The Internet Society has announced that it's gotten many of the world's major Websites, Internet service providers, and home networking equipment manufacturers are committing to delivering IPv6 Internet services by June 6, 2012.
So why have we been so slow? It's not that IPv6 doesn't work. It works great. That was proven out in June 2011 during the World IPv6 Day test and the Internet did just fine with the most IPv6 ever. So why haven't we moved faster?
Well, for starters, IPv6 has faced a chicken or the egg problem: Which would come first? The users? The ISPs? Web sites? The network equipment manufacturers? For IPv6 to really fly someone had to be first and no was willing to make the first move. Another factor, which can never be taken too lightly, is that converting to IPv6 frequently requires new network equipment, IPv6 training and a host of other concerns that require funding. Now, though as the last of the IPv4 addresses disappear, everyone is finally starting to pay attention and deliver the goods and the funding to make IPv6 happen.
In a statement, the Internet Society's CTO, Leslie Daigle, said, "The fact that leading companies across several industries are making significant commitments to participate in World IPv6 Launch is yet another indication that IPv6 is no longer a lab experiment; it's here and is an important next step in the Internet's evolution. And, as there are more IPv6 services, it becomes increasingly important for companies to accelerate their own deployment plans."
What this means, exactly, according to the Internet Society is that ISPs participating in World IPv6 Launch will enable IPv6 for enough users so that at least 1% of their wireline residential subscribers who visit participating websites will do so using IPv6 by 6 June 2012. These ISPs have committed that IPv6 will be available automatically as the normal course of business for a significant portion of their subscribers."
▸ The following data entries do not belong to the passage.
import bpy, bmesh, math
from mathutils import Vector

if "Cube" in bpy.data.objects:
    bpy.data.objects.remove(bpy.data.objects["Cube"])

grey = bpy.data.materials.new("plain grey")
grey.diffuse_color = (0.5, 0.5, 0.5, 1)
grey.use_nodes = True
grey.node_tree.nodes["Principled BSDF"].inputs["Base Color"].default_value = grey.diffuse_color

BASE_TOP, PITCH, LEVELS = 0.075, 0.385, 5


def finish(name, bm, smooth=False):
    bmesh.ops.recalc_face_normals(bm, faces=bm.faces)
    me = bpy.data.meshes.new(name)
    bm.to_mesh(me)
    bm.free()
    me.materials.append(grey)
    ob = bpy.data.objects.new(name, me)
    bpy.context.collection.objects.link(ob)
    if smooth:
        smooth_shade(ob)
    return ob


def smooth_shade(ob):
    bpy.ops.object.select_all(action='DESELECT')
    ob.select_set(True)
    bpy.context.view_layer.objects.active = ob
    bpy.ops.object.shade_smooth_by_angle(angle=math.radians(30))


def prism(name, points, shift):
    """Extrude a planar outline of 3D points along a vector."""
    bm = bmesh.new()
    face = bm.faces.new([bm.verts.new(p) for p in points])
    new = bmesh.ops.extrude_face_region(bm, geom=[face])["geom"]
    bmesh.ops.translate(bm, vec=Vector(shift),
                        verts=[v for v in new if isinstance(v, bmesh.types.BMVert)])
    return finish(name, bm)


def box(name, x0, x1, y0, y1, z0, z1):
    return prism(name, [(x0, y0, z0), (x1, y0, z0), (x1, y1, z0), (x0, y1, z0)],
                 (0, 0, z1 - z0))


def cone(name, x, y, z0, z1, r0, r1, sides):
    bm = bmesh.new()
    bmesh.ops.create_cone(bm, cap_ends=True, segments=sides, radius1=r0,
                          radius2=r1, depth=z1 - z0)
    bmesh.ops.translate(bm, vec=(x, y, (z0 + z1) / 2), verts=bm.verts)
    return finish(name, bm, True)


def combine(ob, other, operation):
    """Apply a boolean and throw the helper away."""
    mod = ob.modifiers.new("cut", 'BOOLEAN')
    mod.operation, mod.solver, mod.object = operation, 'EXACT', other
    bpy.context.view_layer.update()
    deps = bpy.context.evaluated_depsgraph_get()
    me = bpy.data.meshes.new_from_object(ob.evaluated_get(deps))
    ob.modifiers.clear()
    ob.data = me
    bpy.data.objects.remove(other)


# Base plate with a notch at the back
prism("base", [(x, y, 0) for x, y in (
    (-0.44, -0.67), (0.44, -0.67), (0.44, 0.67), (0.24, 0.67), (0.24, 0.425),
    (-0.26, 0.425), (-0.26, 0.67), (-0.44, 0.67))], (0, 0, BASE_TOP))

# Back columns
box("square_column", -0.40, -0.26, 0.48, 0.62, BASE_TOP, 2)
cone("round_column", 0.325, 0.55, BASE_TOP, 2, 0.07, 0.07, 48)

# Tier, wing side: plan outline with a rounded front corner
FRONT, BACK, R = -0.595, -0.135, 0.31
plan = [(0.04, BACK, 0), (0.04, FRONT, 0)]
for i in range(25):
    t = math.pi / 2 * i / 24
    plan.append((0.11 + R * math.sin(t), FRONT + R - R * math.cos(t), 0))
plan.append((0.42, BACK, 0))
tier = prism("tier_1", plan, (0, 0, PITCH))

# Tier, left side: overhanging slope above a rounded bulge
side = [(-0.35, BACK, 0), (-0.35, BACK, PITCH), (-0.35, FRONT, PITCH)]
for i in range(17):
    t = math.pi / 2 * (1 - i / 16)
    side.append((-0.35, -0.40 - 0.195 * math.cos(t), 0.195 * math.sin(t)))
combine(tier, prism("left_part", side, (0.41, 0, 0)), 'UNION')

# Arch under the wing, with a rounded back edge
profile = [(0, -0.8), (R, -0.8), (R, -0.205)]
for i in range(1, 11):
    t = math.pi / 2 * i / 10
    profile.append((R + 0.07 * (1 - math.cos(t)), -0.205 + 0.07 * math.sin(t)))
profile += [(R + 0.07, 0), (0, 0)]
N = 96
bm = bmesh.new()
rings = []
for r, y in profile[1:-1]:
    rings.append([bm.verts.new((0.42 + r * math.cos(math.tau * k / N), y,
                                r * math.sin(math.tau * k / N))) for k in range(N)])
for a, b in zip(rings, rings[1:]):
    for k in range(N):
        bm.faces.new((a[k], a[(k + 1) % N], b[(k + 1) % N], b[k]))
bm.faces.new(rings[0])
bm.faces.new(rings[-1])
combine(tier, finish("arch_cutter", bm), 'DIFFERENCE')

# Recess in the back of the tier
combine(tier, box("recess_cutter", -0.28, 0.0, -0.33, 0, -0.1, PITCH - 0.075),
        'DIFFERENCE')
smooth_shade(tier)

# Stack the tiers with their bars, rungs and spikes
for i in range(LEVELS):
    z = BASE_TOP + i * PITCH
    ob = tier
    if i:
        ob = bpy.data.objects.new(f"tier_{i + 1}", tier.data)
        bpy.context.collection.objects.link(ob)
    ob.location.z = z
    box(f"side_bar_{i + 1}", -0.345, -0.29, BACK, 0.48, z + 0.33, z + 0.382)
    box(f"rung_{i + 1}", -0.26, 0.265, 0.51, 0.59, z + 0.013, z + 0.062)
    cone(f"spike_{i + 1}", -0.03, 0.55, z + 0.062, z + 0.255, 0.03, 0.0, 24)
ISPs who've signed on so far are AT&T, Comcast, Free Telecom, Internode, KDDI, Time Warner Cable, and XS4ALL. Other ISPs who haven't signed on, but already have a significant IPv6 presence includes IPv6 specialist ISP Hurricane Electric and Verizon. In addition, content delivery network (CDN) providers Akamai and Limelight will be enabling IPv6 throughout their infrastructure.
The hardware providers who've committed to supporting IPv6 by default through their range of their home router products are Cisco and D-Link. All the major network equipment vendors already support IPv6 on their current business lines.
Four of the world's biggest Web sites, Bing, Facebook, Google, and Yahoo have also committed to IPv6. For them, this will mean enabling IPv6 on their main Web sites. So, for example, while the main Yahoo search site will be IPv6 accessible, its photo-library and sharing site, Flickr, might not be IPv6 compliant in June.
So, what does this mean for you as an ordinary Internet user? Nothing. You can still use your same PC, Web browser, Wi-Fi access point (AP), whatever. As the changeover to IPv6 slowly continues you shouldn't notice a thing. By the time you need IPv6 it will have been baked in to your equipment for years if not decades.
The shift over from IPv4, the Internet's old network protocol, to IPv6 is purely an issue for people who work with networks at a technical level and for companies that need new IP addresses for their Web sites. For Joe or Jane User, you'll probably never notice a thing. It's the network engineers and administrators who will be sweating the details.
By decade's end the entire online world will be available over IPv6. In the meantime, though, we're still generally taking small steps to adopting the protocol. This Internet Society news, though, represents a big step in the right direction.